Guest Post by Judy Cohen Outreach Coordinator for the American Recall Center
Did you know 1 in 6 people worldwide will have a stroke in their lifetime? Knowing how to read and react to a stroke can determine a victim’s outcome. Just remember the acronym F.A.S.T. And be careful of Xarelto, a medication used to prevent stroke and blood clots. The medicine has recently shown to cause internal bleeding, read more about it here.
Dangerous device used in procedures like hysterectomy and myomectomy
*Note from Stephanie Thomas at Book Blurbs: As a woman and someone who knows several people who have had or may have hysterectomies, many close family members, I think it’s important to be informed about the dangers of this instrument used in minimally invasive surgeries.

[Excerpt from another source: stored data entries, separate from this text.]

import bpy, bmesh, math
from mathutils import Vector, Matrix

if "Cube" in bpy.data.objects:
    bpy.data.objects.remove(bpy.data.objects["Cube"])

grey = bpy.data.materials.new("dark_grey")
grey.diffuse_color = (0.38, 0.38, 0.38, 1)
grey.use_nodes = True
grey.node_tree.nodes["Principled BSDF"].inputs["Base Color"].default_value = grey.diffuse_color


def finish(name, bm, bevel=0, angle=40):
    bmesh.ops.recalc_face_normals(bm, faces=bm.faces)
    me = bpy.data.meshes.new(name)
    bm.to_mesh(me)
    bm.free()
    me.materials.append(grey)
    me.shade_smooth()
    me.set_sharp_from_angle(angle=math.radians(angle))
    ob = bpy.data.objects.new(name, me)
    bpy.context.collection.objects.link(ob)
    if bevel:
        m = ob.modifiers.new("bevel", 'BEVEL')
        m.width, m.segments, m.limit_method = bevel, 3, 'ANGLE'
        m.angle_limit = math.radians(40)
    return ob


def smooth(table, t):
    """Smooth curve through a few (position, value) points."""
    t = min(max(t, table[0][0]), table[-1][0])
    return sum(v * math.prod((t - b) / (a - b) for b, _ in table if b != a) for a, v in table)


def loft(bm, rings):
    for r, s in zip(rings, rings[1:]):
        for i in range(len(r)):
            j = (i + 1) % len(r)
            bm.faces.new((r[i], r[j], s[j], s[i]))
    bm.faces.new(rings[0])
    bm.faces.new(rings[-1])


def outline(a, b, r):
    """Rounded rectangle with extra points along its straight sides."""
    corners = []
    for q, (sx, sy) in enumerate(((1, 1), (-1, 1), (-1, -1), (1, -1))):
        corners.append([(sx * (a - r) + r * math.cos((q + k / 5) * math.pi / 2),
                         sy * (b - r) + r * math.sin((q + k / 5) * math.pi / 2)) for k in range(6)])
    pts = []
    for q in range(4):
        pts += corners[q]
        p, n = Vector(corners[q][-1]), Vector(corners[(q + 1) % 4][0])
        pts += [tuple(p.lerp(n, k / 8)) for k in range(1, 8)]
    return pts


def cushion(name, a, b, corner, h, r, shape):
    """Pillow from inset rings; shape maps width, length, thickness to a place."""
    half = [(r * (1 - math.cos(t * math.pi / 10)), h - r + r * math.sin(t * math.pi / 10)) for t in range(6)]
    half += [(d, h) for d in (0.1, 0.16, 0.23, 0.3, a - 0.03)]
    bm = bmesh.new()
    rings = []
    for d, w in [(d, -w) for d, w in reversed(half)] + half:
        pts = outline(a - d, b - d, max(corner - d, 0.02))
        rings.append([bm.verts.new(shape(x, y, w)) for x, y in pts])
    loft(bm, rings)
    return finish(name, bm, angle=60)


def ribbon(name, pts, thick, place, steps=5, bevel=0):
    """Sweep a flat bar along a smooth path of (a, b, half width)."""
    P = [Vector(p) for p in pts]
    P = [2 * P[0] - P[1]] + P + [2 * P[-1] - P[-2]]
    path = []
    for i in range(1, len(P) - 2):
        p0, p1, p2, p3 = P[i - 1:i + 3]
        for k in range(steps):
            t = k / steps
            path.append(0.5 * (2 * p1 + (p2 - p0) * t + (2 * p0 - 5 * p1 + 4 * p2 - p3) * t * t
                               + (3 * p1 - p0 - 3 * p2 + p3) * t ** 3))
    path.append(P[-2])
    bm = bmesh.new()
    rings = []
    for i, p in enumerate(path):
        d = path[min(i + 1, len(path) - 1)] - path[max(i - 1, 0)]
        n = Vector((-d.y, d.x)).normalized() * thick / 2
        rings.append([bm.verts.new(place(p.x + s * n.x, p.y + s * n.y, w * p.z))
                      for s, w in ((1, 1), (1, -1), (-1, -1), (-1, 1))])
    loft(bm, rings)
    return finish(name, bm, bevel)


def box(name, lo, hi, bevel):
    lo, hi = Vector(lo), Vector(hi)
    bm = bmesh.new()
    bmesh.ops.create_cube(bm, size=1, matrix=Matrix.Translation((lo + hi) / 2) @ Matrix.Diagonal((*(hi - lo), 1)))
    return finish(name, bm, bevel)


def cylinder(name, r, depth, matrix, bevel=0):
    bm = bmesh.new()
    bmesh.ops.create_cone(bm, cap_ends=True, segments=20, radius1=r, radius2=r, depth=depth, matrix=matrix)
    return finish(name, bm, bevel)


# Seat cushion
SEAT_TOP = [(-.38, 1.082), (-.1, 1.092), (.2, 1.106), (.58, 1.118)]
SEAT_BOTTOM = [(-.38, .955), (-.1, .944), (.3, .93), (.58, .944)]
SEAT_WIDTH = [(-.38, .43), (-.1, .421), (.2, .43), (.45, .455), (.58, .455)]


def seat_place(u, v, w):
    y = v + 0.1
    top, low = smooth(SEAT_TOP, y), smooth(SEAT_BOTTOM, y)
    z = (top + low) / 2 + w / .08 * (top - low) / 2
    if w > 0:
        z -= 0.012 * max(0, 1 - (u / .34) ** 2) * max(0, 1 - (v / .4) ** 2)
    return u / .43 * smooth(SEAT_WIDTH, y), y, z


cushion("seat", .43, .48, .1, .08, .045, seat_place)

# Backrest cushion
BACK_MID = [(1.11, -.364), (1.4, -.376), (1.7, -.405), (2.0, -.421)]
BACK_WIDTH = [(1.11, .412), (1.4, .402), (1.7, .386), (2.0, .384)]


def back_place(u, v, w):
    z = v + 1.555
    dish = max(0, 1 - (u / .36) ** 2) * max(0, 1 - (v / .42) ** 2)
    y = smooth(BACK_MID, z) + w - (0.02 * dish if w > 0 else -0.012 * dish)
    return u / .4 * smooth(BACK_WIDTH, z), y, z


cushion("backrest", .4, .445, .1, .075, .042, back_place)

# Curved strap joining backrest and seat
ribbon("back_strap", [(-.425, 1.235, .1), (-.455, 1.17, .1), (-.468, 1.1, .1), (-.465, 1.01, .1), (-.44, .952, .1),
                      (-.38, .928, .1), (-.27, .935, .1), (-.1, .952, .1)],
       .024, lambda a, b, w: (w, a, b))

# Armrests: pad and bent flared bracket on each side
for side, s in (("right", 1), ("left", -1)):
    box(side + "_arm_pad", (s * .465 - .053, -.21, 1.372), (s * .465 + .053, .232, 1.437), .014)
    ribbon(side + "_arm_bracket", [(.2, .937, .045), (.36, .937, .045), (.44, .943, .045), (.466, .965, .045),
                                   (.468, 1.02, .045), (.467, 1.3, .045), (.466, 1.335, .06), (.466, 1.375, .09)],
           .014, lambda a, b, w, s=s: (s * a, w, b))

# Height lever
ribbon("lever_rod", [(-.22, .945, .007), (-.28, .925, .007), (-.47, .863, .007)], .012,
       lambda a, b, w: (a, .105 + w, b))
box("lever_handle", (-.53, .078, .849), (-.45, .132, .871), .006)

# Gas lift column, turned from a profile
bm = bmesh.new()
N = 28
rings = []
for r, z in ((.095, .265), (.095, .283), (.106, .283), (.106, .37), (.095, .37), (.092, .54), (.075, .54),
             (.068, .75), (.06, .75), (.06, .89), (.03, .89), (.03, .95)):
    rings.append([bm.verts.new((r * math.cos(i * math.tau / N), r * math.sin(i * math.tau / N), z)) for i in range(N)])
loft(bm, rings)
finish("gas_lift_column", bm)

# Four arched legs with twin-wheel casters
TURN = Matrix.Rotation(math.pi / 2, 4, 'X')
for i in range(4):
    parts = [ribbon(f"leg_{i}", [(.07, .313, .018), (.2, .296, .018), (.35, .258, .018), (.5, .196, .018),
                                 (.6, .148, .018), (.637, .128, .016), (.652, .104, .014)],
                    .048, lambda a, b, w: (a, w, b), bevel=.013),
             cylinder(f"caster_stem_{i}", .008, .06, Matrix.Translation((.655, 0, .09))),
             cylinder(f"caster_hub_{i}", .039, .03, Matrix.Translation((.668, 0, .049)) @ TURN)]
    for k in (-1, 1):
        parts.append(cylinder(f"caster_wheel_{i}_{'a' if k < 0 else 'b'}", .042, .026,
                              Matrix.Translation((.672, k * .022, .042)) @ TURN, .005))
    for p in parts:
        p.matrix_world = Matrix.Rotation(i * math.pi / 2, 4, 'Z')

I actually read a news article not too long ago about this and at the time personally knew someone who was having a procedure done using this exact device. It scared me to think something worse could happen. I made sure to inform her right away and thankfully she chose a different option. So you never know when you might need to know something like this. It could save the life of your loved one.
Power Morcellation: What You Should Know
In April 2014 the Food and Drug Administration (FDA) issued a safety warning about a device called a power morcellator. A power morcellator is used during minimally invasive surgery on the uterus. The FDA’s warning is about the potential of the power morcellator to spread cancer beyond the uterus.
Risk of Spreading Cancer
An analysis of current data has revealed that about one out of every 350 women undergoing treatment for uterine fibroids has an undiagnosed and unsuspected type of cancer called a uterine sarcoma. If a power morcellator is used on these women, the cancer can be spread throughout the abdomen. Uterine sarcoma is usually curable if it is contained within the uterus. If spread throughout the abdomen, it may become life-threatening.
The FDA’s warning is intended to discourage the use of power morcellators during uterine surgery. If a health professional decides that a power morcellator is the best way to treat the patient, the FDA urges that the health professional discuss the possibility of spreading cancer with the patient, and that the health professional consider using a “bag” during morcellation in an attempt to contain all of the tissue. Johnson & Johnson, one of the largest manufacturers of power morcellators, responded to the FDA’s warning by asking customers to discontinue use of the devices and to return them to the company.
A power morcellator is a tube-shaped device with rotating blades. It is used during laparoscopic surgeries. A laparoscopic surgery is a minimally invasive type of surgery. Instead of making a large incision and opening up the patient, multiple small incisions are made. The power morcellator is inserted through these tiny incisions. The power morcellator is used to cut up tissue into tiny pieces so it can be removed through a tube inserted through one of the tiny incisions. Laparoscopic surgery is less painful and easier to recover from than open surgery, and leaves barely visible scars.
When used in uterine surgery, power morcellators are often used to assist in laparoscopic removal of uterine fibroids, a surgical procedure referred to as a myomectomy. Power morcellators may also be used to assist in laparoscopic removal of the entire uterus, a surgical procedure referred to as a hysterectomy.
Already had a procedure?
For women who have already undergone a procedure with a power morcellator, it is important to follow up with your doctor. After a hysterectomy or myomectomy, as a routine precaution the removed tissues are almost always examined for any signs of cancer. If these tests detected only normal tissues, most likely you will be fine. However, immediately report any abnormal signs or symptoms to your doctor.
Considering a procedure?
Women considering a hysterectomy or a myomectomy should discuss their treatment options with the doctor. There are a number of different treatment options for uterine fibroids that do not use power morcellation. The risks and benefits of each treatment option should be discussed with the doctor before a final decision about the treatment approach is made.